It is also a fact that systems tend to build up an immunity to test cases. By testing a system with the same set of test cases again and again, you will “wear out” the test cases, and consequently the team will find fewer and fewer errors with them. When this happens, exploratory testing is a good technique to use in order to find new approaches.
Exploratory testing is also suitable for installation tests (tests of a newly-installed system) in order to quickly check if the system is sufficiently stable so you know that it’s worthwhile to continue testing. When you do daily builds and daily tests, you can use exploratory testing before you start testing with test cases.
Benefits of exploratory testing
There are several benefits to exploratory testing: you spend less time on preparation, and get started with test execution more quickly. This means you can report defects back to the development team sooner, and hopefully you’ll find the serious defects faster. Exploratory testing gives you plenty of opportunities to adapt and improve work processes, once you’ve gotten to know the system and its weaknesses. You can then shift your focus to areas where there seem to be more problems, and the testers’ work will be more fun and stimulating. When you repeat exploratory testing, you won’t execute test cases in exactly the same way, thus increasing the chance that you’ll find new errors. This will also prevent the system from growing immune to the tired, old test cases.
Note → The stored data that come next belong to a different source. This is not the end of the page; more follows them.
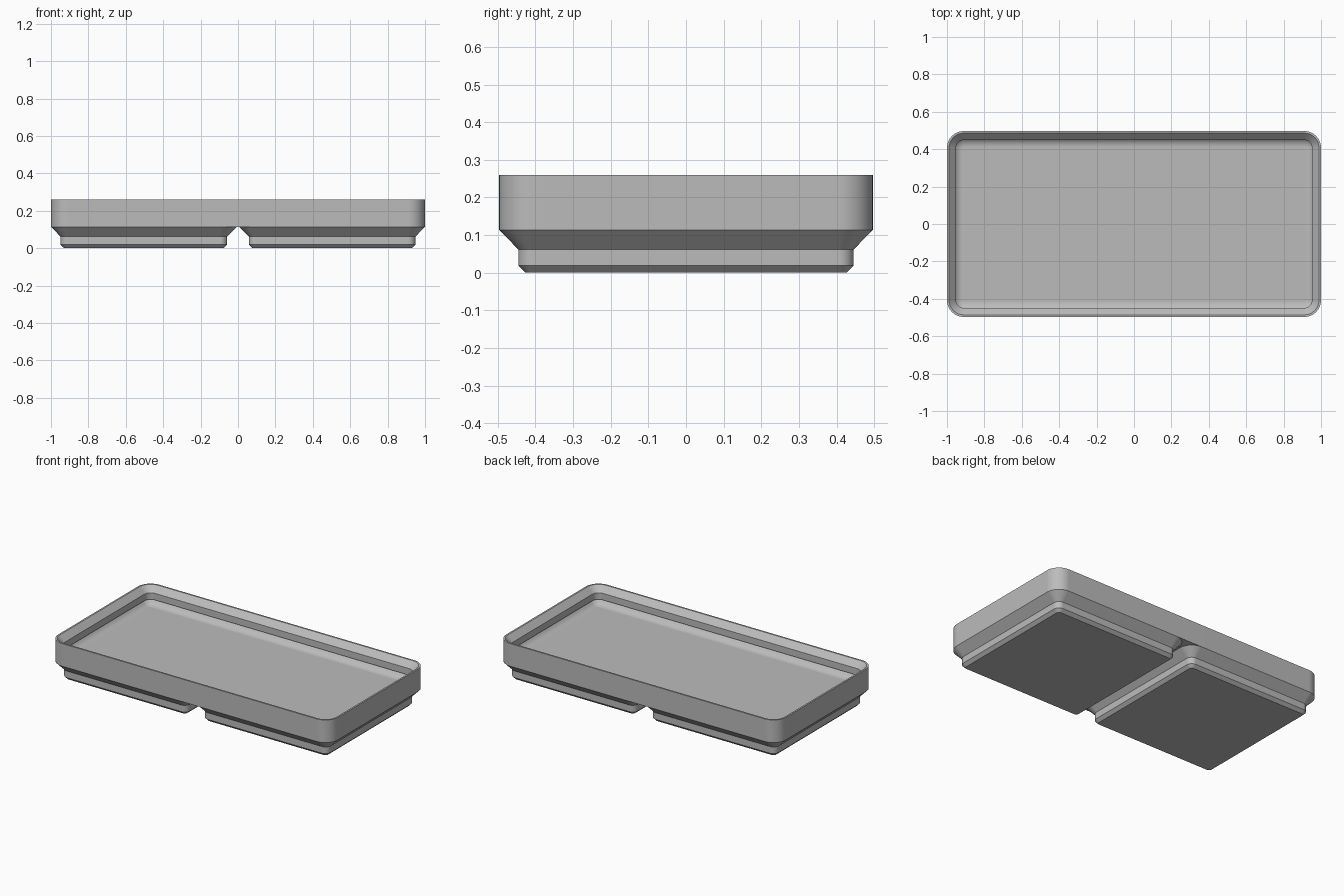
import bpy, bmesh
from math import sin, cos, pi, radians

cube = bpy.data.objects.get("Cube")
if cube:
    bpy.data.objects.remove(cube, do_unlink=True)

grey = bpy.data.materials.new("plain_grey")
grey.use_nodes = True
grey.diffuse_color = (0.5, 0.5, 0.5, 1)
grey.node_tree.nodes["Principled BSDF"].inputs["Base Color"].default_value = (0.5, 0.5, 0.5, 1)

CORNER = 0.09      # outer corner radius
SEGMENTS = 8       # steps per rounded corner


def rounded_ring(bm, half_x, half_y, inset, z, cx):
    """One counter-clockwise rounded rectangle, inset from the outer outline."""
    r = max(CORNER - inset, 0.006)
    dx, dy = half_x - inset - r, half_y - inset - r
    ring = []
    for quarter, (sx, sy) in enumerate([(1, 1), (-1, 1), (-1, -1), (1, -1)]):
        for i in range(SEGMENTS + 1):
            a = (quarter + i / SEGMENTS) * pi / 2
            ring.append(bm.verts.new((cx + sx * dx + r * cos(a), sy * dy + r * sin(a), z)))
    return ring


def loft(name, half_x, half_y, profile, cx=0, cap_end=True):
    """Skin a stack of (inset, z) outlines into a solid."""
    bm = bmesh.new()
    rings = [rounded_ring(bm, half_x, half_y, inset, z, cx) for inset, z in profile]
    bm.faces.new(rings[0][::-1])
    for a, b in zip(rings, rings[1:]):
        for i in range(len(a)):
            j = (i + 1) % len(a)
            bm.faces.new((a[i], a[j], b[j], b[i]))
    if cap_end:
        bm.faces.new(rings[-1])
    mesh = bpy.data.meshes.new(name)
    bm.to_mesh(mesh)
    bm.free()
    mesh.materials.append(grey)
    obj = bpy.data.objects.new(name, mesh)
    bpy.context.collection.objects.link(obj)
    bpy.ops.object.select_all(action='DESELECT')
    obj.select_set(True)
    bpy.context.view_layer.objects.active = obj
    bpy.ops.object.shade_smooth_by_angle(angle=radians(30))
    # keep the large flat faces evenly shaded
    weighted = obj.modifiers.new("flat_weighting", 'WEIGHTED_NORMAL')
    weighted.keep_sharp = True
    return obj


# Tray: outer wall, stepped lip with an undercut, coved inside edge and floor
BASE_TOP, TOP, FLOOR = 0.114, 0.26, 0.144
WALL, COVE = 0.029, 0.055
profile = [(0, BASE_TOP), (0, TOP), (0.011, TOP), (0.048, TOP - 0.037),
           (0.048, TOP - 0.08), (WALL, TOP - 0.085)]
# cove starts a little way round, where it meets the underside of the lip
for i in range(2, 10):
    a = i / 9 * pi / 2
    profile.append((WALL + COVE * (1 - cos(a)), FLOOR + COVE * (1 - sin(a))))
profile = [p for k, p in enumerate(profile) if k < 6 or p[1] < TOP - 0.086]
loft("tray", 1.0, 0.497, profile)

# Two stepped feet side by side
for side, x in (("right", -0.503), ("left", 0.503)):
    loft(side + "_foot", 0.497, 0.497,
         [(0.071, 0), (0.0515, 0.019), (0.0515, 0.062), (0, BASE_TOP)],
         cx=x, cap_end=False)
Disadvantages of exploratory testing
Of course there are also some drawbacks to the Exploratory Testing approach. It is harder (although certainly not impossible) to keep track of what the team has tested. It’s important to stay well-organized when using exploratory testing, thus making the test manager’s role very important indeed.
Exploratory testing also places greater demands on the tester’s expertise, experience and skills than scripted testing does. The technique demands that the tester understands the system well, which, of course, is also a natural consequence of exploration. An experienced test leader can lead less experienced testers through exploratory testing, but it is often a very tough job. Inexperienced testers often seek much support when they are in doubt.
When you repeat exploratory testing, the test cases won’t be performed in exactly the same way, which can make it more difficult to reproduce the steps that led to an error, and more difficult to verify that the bugs have really been fixed. During regression testing it is usually considered that the test cases should be performed in the same way all the time without alterations. If possible, create automated tests for regression testing and use exploratory testing when it is better to be creative.
Another disadvantage is that you don’t write test cases and review them in advance, so you don’t have the opportunity to spot conflicting requirements during test design, or to prevent faulty solutions from being implemented or to find faulty test cases
And finally, always remember that there’s no sure-fire recipe for success in every organization, so you should analyze and evaluate what works best in your business.